In Moldova, tens of thousands of people demonstrate for accession to the European Union

“The dream must come true

In Moldova, tens of thousands of people demonstrate for accession to the European Union

“The dream must come true. Tens of thousands of demonstrators gathered on Sunday, May 21, in Moldova, a small country neighboring Ukraine, to proclaim their European aspirations contested by Russia. "We have come to say loud and clear, with confidence and pride, that Moldova's place is in the European Union," said President Maia Sandu, at the initiative of the event which took place in front of the seat of government, in the heart of Chisinau, the capital.

"Europe is much more than a political slogan, it is a way of life, a dream that must become reality, (…) the only way for our children to live in peace", insisted the leader of 50 years, reaffirming her intention to join the Twenty-Seven by 2030. Present at her side, the President of the European Parliament, Roberta Metsola, gave her "support" to Moldova, which she considered "ready for integration European".

The former Soviet republic of 2.6 million inhabitants sees its entry into the EU as the only guarantee of not being Russia's next target, after the invasion of its big neighbor Ukraine. Like him, in June 2022 it obtained the status of official candidate for membership.

"Coming out of the doldrums"

In the crowd, estimated at more than 75,000 people by the police, young and old mingled, waving Moldovan and European flags in a festive atmosphere.
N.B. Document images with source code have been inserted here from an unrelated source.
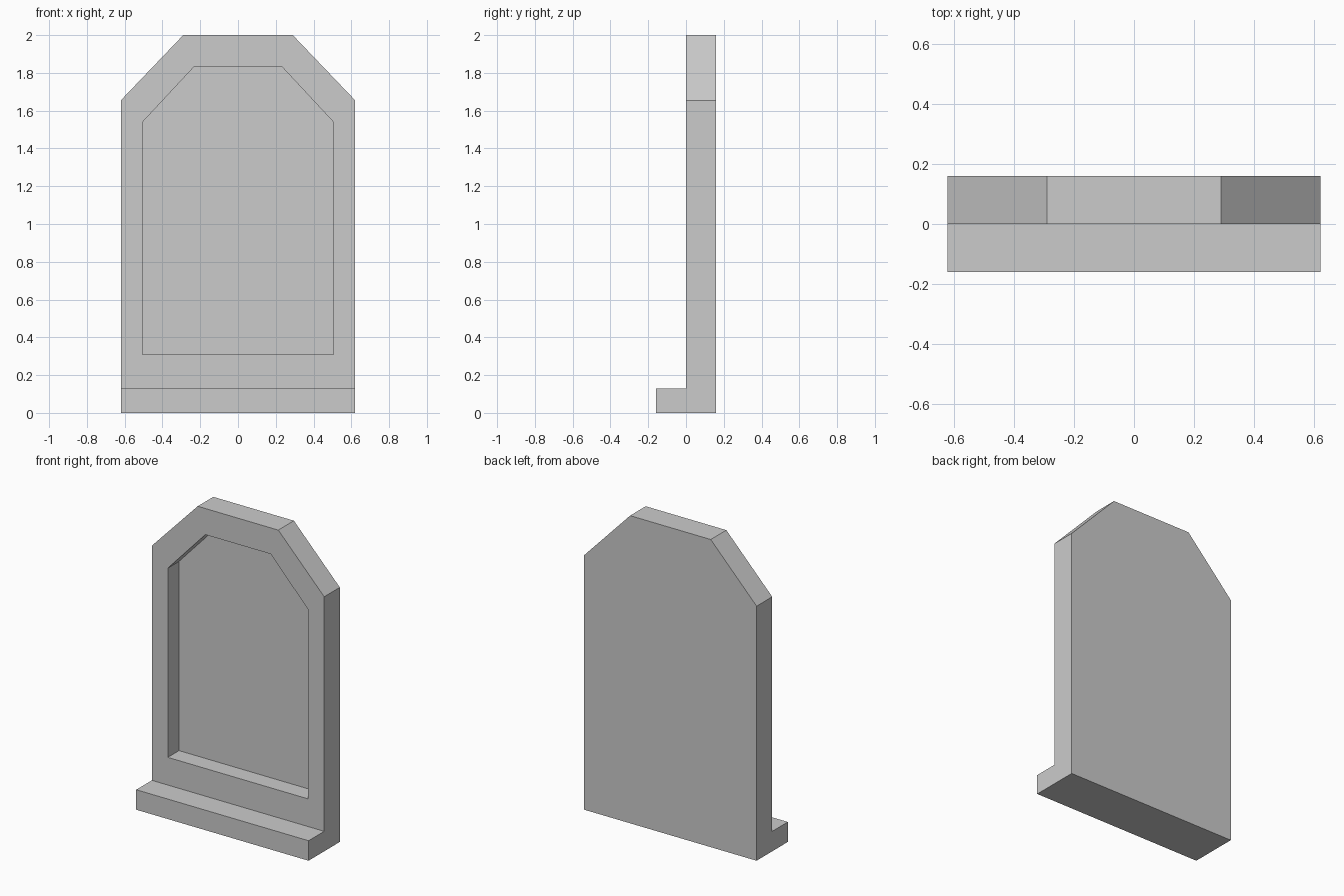
import bpy, bmesh
from mathutils import Vector

if "Cube" in bpy.data.objects:
    bpy.data.objects.remove(bpy.data.objects["Cube"])

LEDGE_Z, FRONT, BACK, RECESS = 0.13, 0.0, 0.16, 0.115


def arch(half, bottom, shoulder, top_half, top):
    """Six-point outline with clipped upper corners."""
    right = [(half, bottom), (half, shoulder), (top_half, top)]
    return right + [(-x, z) for x, z in reversed(right)]


def loft(bm, loops):
    """Skin matching (outline, y) loops and cap both ends."""
    rings = [[bm.verts.new((x, y, z)) for x, z in pts] for pts, y in loops]
    for a, b in zip(rings, rings[1:]):
        for i in range(len(a)):
            j = (i + 1) % len(a)
            bm.faces.new((a[i], a[j], b[j], b[i]))
    bm.faces.new(rings[0])
    bm.faces.new(rings[-1])
    bm.normal_update()
    bmesh.ops.recalc_face_normals(bm, faces=bm.faces[:])


def extrude(bm, test, offset):
    """Pull the faces matching a test along an offset."""
    faces = [f for f in bm.faces if test(f)]
    out = bmesh.ops.extrude_face_region(bm, geom=faces)["geom"]
    verts = [v for v in out if isinstance(v, bmesh.types.BMVert)]
    bmesh.ops.translate(bm, verts=verts, vec=Vector(offset))
    bmesh.ops.delete(bm, geom=[f for f in faces if f.is_valid], context="FACES")
    bm.normal_update()


bm = bmesh.new()

# Slab with recessed front panel
outer = arch(0.62, LEDGE_Z, 1.655, 0.29, 2.0)
inner = arch(0.505, 0.31, 1.54, 0.235, 1.83)
loft(bm, [(outer, BACK), (outer, FRONT), (inner, FRONT), (inner, RECESS)])

# Foot of the slab, then the ledge pulled forward from it
extrude(bm, lambda f: f.normal.z < -0.9 and f.calc_center_median().z < LEDGE_Z + 0.01,
        (0, 0, -LEDGE_Z))
extrude(bm, lambda f: f.normal.y < -0.9 and f.calc_center_median().z < LEDGE_Z,
        (0, -0.16, 0))
bmesh.ops.recalc_face_normals(bm, faces=bm.faces[:])

mesh = bpy.data.meshes.new("headstone")
bm.to_mesh(mesh)
bm.free()
bpy.context.collection.objects.link(bpy.data.objects.new("headstone", mesh))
Aurica Baltag, a 35-year-old student, came with her two children to show the "unity" of this fragile nation. "We are going through difficult times with the war in neighboring Ukraine," she told Agence France-Presse (AFP). We hope not to be left in the shadows and that the EU will help us through this period. »
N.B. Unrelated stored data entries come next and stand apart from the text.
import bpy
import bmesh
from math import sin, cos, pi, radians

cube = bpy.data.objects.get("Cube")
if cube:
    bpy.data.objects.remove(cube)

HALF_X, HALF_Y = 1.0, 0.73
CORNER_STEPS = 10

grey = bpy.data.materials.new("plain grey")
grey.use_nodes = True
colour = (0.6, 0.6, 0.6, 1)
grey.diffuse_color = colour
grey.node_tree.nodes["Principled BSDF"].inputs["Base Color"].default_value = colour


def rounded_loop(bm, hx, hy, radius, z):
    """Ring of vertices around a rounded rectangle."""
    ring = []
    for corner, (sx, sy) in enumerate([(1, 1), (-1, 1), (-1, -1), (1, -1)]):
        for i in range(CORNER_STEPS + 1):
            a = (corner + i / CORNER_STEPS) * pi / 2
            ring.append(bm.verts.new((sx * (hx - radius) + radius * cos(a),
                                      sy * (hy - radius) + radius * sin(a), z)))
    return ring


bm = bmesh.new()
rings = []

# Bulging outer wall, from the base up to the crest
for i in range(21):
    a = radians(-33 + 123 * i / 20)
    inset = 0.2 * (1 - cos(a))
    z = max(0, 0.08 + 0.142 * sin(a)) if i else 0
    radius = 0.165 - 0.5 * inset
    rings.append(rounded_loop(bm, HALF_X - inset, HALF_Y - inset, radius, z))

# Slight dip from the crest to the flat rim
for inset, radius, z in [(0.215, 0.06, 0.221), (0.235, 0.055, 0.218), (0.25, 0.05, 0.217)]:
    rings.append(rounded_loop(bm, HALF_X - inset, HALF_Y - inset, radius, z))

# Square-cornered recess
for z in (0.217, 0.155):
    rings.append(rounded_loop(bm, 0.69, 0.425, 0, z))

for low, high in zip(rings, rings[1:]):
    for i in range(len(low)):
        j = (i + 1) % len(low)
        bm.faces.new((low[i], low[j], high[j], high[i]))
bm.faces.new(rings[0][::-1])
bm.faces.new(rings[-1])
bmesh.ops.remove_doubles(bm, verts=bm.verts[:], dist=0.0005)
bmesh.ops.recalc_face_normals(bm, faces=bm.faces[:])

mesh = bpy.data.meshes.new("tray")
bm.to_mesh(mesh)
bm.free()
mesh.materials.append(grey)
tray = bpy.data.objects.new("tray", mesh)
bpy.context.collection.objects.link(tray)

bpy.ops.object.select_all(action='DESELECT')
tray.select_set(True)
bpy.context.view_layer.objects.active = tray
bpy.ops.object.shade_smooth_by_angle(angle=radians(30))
Worried like "everyone else about Russian threats", Liuba Bonta, a 63-year-old retiree, wants to "get out of the doldrums" in which this poor country is plunged, victim of an exodus of its population since independence, obtained in 1991. Moldova, where pro-Russian demonstrations take place regularly – some were still organized in the provinces this Sunday – must also deal with the presence of Russian soldiers in the separatist region of Transnistria.
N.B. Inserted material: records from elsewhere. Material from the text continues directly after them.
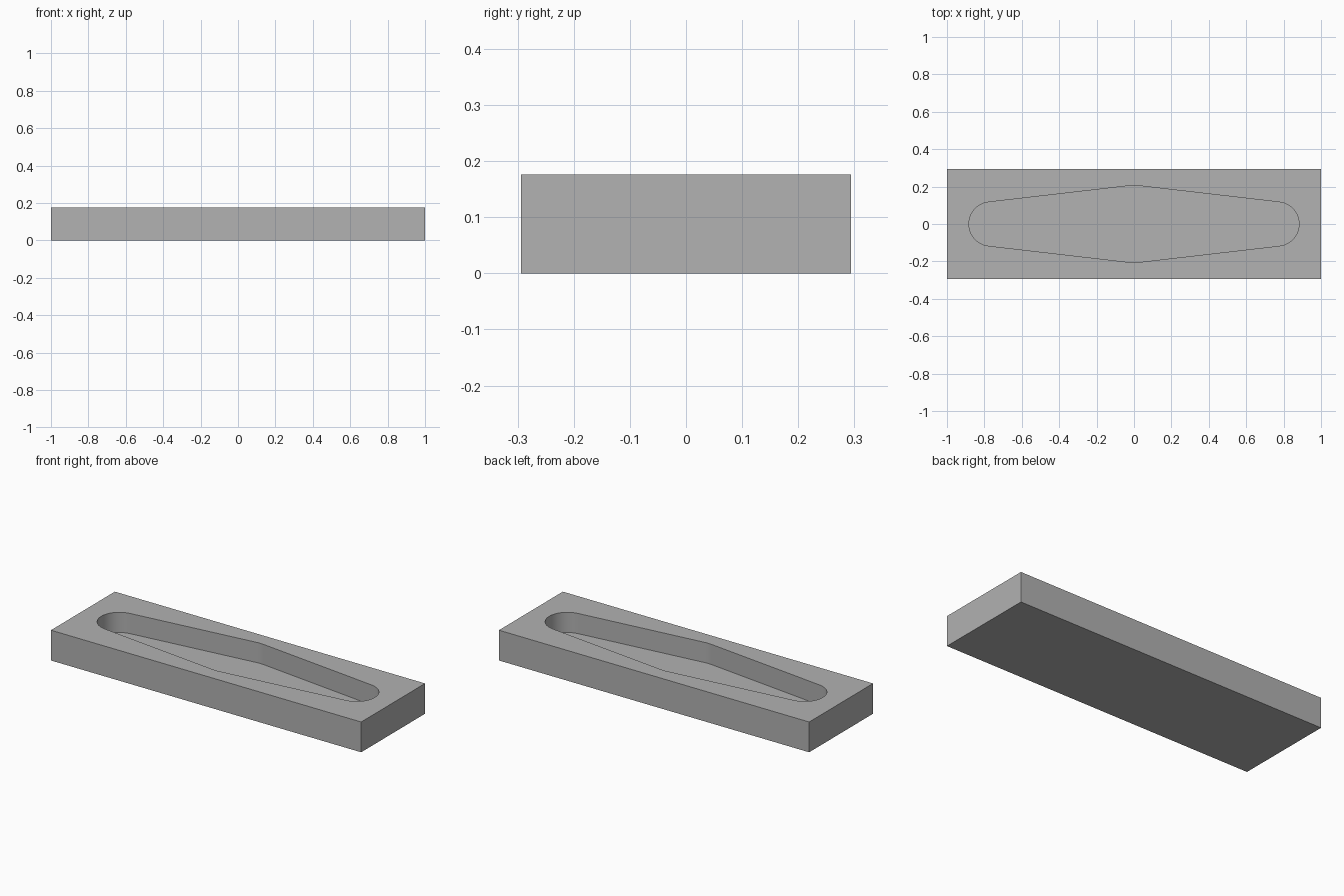
import bpy, bmesh, math

cube = bpy.data.objects.get("Cube")
if cube:
    bpy.data.objects.remove(cube, do_unlink=True)

U = 1 / 17                      # base unit: the block is 34 x 10 x 3 units
LENGTH, WIDTH, HEIGHT = 34 * U, 10 * U, 3 * U
FLOOR = U                       # height of the pocket floor
END_X, END_R, MID_R = 13 * U, 2 * U, 3.5 * U

grey = bpy.data.materials.new("plain grey")
grey.use_nodes = True
grey.diffuse_color = (0.445, 0.445, 0.445, 1)
grey.node_tree.nodes["Principled BSDF"].inputs["Base Color"].default_value = grey.diffuse_color


def prism(name, outline, z0, z1):
    """Extrude a closed outline upwards from z0 to z1."""
    bm = bmesh.new()
    base = bm.faces.new([bm.verts.new((x, y, z0)) for x, y in outline])
    top = bmesh.ops.extrude_face_region(bm, geom=[base])["geom"]
    bmesh.ops.translate(bm, vec=(0, 0, z1 - z0),
                        verts=[v for v in top if isinstance(v, bmesh.types.BMVert)])
    bmesh.ops.recalc_face_normals(bm, faces=bm.faces)
    mesh = bpy.data.meshes.new(name)
    bm.to_mesh(mesh)
    bm.free()
    mesh.materials.append(grey)
    obj = bpy.data.objects.new(name, mesh)
    bpy.context.collection.objects.link(obj)
    return obj


def arc(cx, r, start, end, steps):
    angles = [start + (end - start) * i / steps for i in range(steps + 1)]
    return [(cx + r * math.cos(a), r * math.sin(a)) for a in angles]


# Rectangular block
x, y = LENGTH / 2, WIDTH / 2
block = prism("tray_block", [(-x, -y), (x, -y), (x, y), (-x, y)], 0, HEIGHT)

# Pocket outline: round ends joined by tangents to a wider middle circle
tilt = math.asin((MID_R - END_R) / END_X)
a = math.pi / 2 - tilt
half = arc(END_X, END_R, -a, a, 32) + arc(0, MID_R, a, math.pi - a, 6)
outline = half + [(-px, -py) for px, py in half]
cutter = prism("pocket_cutter", outline, FLOOR, HEIGHT + U)
cutter.hide_render = True

# Cut the pocket out of the block
cut = block.modifiers.new("pocket", 'BOOLEAN')
cut.operation = 'DIFFERENCE'
cut.solver = 'EXACT'
cut.object = cutter
for obj in bpy.context.selected_objects:
    obj.select_set(False)
block.select_set(True)
bpy.context.view_layer.objects.active = block
bpy.ops.object.modifier_apply(modifier=cut.name)
bpy.data.objects.remove(cutter, do_unlink=True)

# Smooth curved walls, crisp rims
bpy.ops.object.shade_smooth_by_angle(angle=math.radians(30))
In February, Ms. Sandu accused Moscow of plotting a coup and denounced Moscow's "hybrid warfare". In an interview with AFP this week, the president said she wanted to join the EU "as soon as possible", hoping for a decision "in the coming months" on the opening of negotiations. "Russia will continue to be a great source of instability in the years to come and we must protect ourselves," she said.